Problem details
Print nothing but the lines below starting at the line that holds "(X0 + p, X1 - p, Y1" and ending at the line that holds "(X0 + 0.004, X1", including both, each exactly as written.

Stored dataset items
== Segment start ==
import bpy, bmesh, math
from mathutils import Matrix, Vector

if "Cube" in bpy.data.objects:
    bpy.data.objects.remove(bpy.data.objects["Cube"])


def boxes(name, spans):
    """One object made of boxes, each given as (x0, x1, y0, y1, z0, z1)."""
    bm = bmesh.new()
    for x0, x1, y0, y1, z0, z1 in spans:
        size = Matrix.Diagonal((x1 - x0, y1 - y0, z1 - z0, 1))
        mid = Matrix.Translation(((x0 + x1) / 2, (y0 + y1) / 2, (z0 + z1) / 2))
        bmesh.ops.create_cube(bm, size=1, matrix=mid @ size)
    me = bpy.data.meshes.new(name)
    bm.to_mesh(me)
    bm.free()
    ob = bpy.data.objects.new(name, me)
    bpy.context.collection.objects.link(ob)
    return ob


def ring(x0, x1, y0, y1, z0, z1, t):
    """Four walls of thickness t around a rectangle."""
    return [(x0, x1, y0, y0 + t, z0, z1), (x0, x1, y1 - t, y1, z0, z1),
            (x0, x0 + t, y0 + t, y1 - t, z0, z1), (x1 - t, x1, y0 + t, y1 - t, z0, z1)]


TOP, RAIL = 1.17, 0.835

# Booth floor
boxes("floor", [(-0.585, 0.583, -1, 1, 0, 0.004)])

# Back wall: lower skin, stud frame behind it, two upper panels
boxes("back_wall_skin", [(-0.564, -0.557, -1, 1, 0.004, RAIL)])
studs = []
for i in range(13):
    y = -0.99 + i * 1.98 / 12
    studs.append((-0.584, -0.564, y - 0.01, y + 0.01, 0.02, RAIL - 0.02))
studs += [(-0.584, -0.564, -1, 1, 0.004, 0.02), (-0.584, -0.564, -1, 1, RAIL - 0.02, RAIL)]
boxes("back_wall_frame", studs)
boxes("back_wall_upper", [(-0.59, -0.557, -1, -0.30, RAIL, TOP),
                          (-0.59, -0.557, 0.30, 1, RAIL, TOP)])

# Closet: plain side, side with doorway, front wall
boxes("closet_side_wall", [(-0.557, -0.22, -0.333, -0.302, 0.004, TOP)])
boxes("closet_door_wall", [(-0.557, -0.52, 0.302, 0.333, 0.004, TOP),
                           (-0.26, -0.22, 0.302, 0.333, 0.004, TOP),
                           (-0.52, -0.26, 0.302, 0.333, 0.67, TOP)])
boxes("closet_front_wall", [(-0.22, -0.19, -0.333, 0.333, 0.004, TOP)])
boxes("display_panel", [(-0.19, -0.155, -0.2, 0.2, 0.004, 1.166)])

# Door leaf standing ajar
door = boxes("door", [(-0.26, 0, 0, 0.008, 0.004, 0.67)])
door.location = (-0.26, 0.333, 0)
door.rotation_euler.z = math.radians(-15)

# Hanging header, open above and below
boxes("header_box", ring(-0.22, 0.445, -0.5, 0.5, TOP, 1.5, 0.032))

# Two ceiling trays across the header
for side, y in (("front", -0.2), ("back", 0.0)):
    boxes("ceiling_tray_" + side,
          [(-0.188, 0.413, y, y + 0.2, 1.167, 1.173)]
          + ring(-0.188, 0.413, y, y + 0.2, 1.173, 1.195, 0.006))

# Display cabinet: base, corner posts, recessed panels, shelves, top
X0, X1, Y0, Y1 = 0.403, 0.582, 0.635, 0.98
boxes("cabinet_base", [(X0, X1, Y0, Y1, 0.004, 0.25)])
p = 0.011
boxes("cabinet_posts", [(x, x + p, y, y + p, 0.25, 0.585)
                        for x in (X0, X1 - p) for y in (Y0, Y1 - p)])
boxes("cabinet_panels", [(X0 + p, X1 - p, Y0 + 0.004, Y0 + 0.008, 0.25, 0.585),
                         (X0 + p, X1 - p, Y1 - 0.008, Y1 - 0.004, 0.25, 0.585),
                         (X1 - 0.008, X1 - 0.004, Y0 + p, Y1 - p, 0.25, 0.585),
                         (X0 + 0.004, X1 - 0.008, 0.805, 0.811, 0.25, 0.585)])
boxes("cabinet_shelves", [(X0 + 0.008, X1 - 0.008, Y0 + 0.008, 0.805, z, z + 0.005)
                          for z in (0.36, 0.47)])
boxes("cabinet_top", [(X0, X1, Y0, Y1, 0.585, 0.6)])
== Segment end ==
== Segment start ==
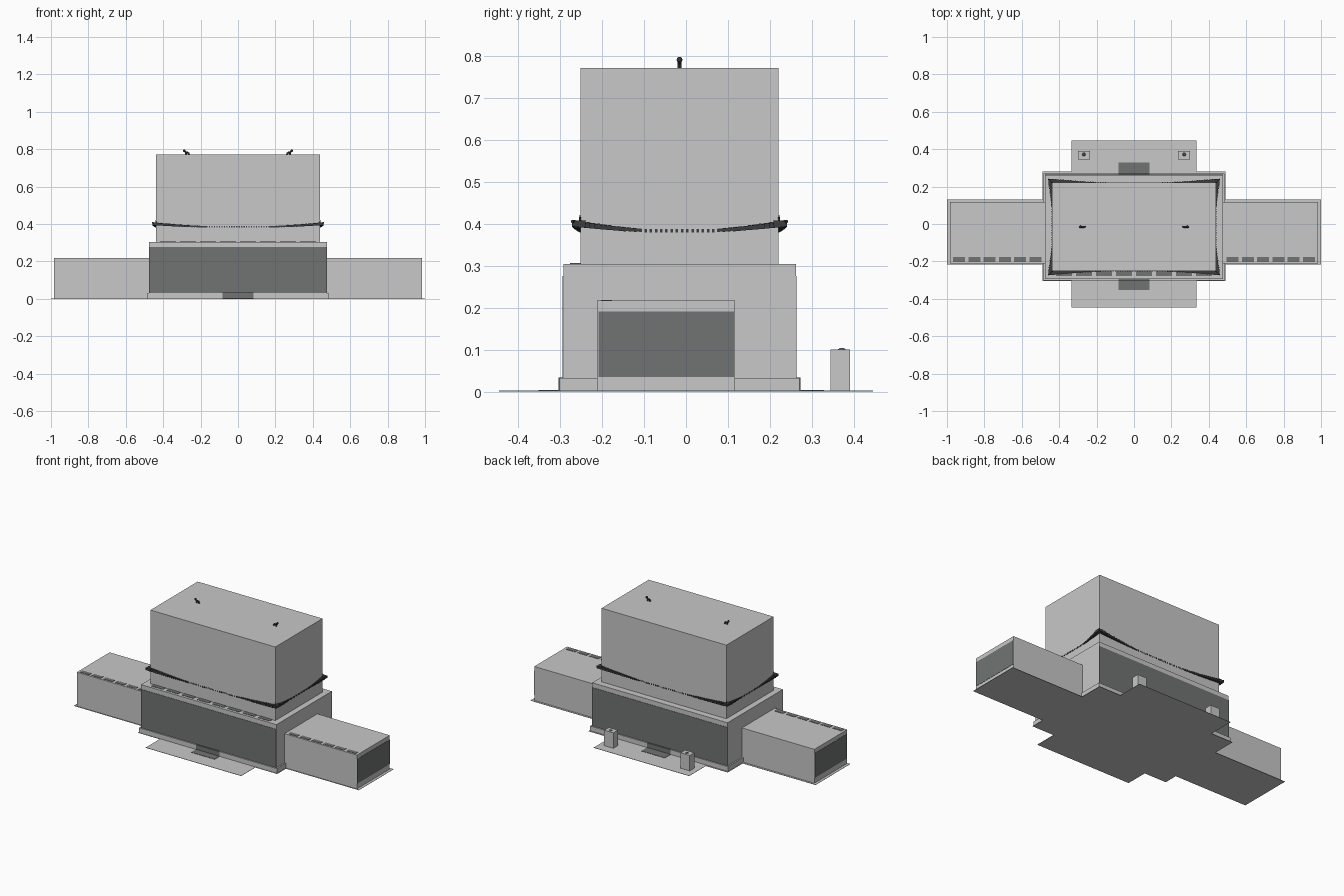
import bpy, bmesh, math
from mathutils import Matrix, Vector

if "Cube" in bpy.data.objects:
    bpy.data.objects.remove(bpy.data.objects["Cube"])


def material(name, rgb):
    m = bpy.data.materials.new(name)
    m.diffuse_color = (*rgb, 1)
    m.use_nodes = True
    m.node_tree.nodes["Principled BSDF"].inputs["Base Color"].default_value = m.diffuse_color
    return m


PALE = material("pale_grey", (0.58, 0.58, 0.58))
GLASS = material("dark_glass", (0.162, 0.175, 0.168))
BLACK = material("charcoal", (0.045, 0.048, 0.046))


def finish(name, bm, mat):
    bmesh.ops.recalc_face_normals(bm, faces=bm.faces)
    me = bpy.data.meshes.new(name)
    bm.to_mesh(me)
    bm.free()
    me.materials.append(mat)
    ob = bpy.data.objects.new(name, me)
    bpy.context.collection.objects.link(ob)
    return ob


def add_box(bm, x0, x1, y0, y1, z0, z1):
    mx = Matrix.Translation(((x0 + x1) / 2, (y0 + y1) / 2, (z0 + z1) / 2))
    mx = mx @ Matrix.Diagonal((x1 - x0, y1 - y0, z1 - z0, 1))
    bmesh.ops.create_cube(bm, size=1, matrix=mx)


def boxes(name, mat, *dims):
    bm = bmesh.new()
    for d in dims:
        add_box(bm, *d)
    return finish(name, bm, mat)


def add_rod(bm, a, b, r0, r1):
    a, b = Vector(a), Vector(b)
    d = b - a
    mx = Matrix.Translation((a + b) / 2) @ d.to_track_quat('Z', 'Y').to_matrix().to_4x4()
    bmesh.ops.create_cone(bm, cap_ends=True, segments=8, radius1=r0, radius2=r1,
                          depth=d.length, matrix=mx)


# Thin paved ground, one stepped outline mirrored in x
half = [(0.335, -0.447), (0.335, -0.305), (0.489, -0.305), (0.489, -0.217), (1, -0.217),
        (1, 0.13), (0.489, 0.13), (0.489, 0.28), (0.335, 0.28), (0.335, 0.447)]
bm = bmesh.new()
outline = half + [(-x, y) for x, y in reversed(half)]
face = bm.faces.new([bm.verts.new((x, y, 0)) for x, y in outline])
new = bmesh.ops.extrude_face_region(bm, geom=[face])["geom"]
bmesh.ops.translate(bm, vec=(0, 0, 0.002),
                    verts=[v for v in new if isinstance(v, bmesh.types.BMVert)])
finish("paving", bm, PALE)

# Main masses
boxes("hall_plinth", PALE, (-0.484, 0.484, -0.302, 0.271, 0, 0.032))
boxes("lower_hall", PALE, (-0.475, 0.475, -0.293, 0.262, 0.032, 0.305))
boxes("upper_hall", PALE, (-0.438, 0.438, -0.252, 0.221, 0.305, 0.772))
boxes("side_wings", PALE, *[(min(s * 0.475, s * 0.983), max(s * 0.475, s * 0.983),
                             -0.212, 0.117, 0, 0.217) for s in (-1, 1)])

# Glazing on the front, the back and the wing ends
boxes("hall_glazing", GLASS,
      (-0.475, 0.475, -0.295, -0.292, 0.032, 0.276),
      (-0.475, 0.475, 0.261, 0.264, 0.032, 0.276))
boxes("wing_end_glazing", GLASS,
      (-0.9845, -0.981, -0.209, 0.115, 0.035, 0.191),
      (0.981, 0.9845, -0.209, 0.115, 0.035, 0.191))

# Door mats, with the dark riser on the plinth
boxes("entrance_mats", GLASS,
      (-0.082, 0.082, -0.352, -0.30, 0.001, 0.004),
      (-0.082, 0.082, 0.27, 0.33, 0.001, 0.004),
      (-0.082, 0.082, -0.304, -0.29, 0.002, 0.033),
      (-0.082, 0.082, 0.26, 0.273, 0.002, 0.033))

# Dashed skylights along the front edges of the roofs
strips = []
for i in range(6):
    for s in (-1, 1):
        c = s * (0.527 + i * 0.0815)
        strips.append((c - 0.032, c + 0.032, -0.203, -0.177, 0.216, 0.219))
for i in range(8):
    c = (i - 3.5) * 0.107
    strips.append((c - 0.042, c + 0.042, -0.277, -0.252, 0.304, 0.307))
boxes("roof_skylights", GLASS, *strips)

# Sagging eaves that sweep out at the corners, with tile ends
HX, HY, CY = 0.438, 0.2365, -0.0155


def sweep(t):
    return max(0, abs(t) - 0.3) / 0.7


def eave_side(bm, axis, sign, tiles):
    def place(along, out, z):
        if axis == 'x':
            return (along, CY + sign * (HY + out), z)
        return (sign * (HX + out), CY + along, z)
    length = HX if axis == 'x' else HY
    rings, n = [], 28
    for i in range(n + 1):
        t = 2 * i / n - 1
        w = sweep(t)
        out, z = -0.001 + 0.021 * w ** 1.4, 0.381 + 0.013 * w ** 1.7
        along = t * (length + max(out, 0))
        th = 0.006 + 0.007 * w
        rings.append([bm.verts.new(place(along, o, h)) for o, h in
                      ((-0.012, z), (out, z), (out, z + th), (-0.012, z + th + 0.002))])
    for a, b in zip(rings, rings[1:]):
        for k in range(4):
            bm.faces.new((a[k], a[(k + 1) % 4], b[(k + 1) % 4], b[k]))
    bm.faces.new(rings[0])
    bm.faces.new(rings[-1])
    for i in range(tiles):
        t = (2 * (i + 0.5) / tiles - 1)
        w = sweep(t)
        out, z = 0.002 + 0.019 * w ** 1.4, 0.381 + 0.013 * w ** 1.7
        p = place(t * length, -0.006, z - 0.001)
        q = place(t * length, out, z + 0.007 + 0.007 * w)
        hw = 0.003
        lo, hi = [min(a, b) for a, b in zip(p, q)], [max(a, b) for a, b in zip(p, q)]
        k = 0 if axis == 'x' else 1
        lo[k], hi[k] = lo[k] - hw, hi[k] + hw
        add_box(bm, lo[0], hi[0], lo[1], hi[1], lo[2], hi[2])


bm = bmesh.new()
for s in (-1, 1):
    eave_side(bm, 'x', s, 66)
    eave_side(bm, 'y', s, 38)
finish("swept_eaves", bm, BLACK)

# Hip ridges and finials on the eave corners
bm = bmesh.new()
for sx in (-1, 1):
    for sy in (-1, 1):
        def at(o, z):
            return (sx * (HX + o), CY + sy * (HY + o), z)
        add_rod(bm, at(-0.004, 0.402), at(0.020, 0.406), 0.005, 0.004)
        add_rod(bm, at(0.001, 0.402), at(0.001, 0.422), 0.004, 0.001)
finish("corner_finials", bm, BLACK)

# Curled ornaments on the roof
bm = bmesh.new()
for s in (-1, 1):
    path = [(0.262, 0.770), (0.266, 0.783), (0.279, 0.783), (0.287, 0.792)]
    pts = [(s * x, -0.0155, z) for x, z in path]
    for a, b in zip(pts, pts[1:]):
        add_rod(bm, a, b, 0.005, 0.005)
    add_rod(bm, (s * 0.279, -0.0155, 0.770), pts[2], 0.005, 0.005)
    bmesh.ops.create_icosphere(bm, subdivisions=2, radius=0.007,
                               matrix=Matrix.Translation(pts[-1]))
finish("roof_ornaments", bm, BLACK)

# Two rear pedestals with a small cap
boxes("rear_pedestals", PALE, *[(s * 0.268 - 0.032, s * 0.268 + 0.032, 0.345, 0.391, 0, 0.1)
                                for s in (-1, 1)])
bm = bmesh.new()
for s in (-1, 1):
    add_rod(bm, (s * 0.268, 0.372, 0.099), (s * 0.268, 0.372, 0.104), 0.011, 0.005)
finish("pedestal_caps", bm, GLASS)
== Segment end ==
Response box
                         (X0 + p, X1 - p, Y1 - 0.008, Y1 - 0.004, 0.25, 0.585),
                         (X1 - 0.008, X1 - 0.004, Y0 + p, Y1 - p, 0.25, 0.585),
                         (X0 + 0.004, X1 - 0.008, 0.805, 0.811, 0.25, 0.585)])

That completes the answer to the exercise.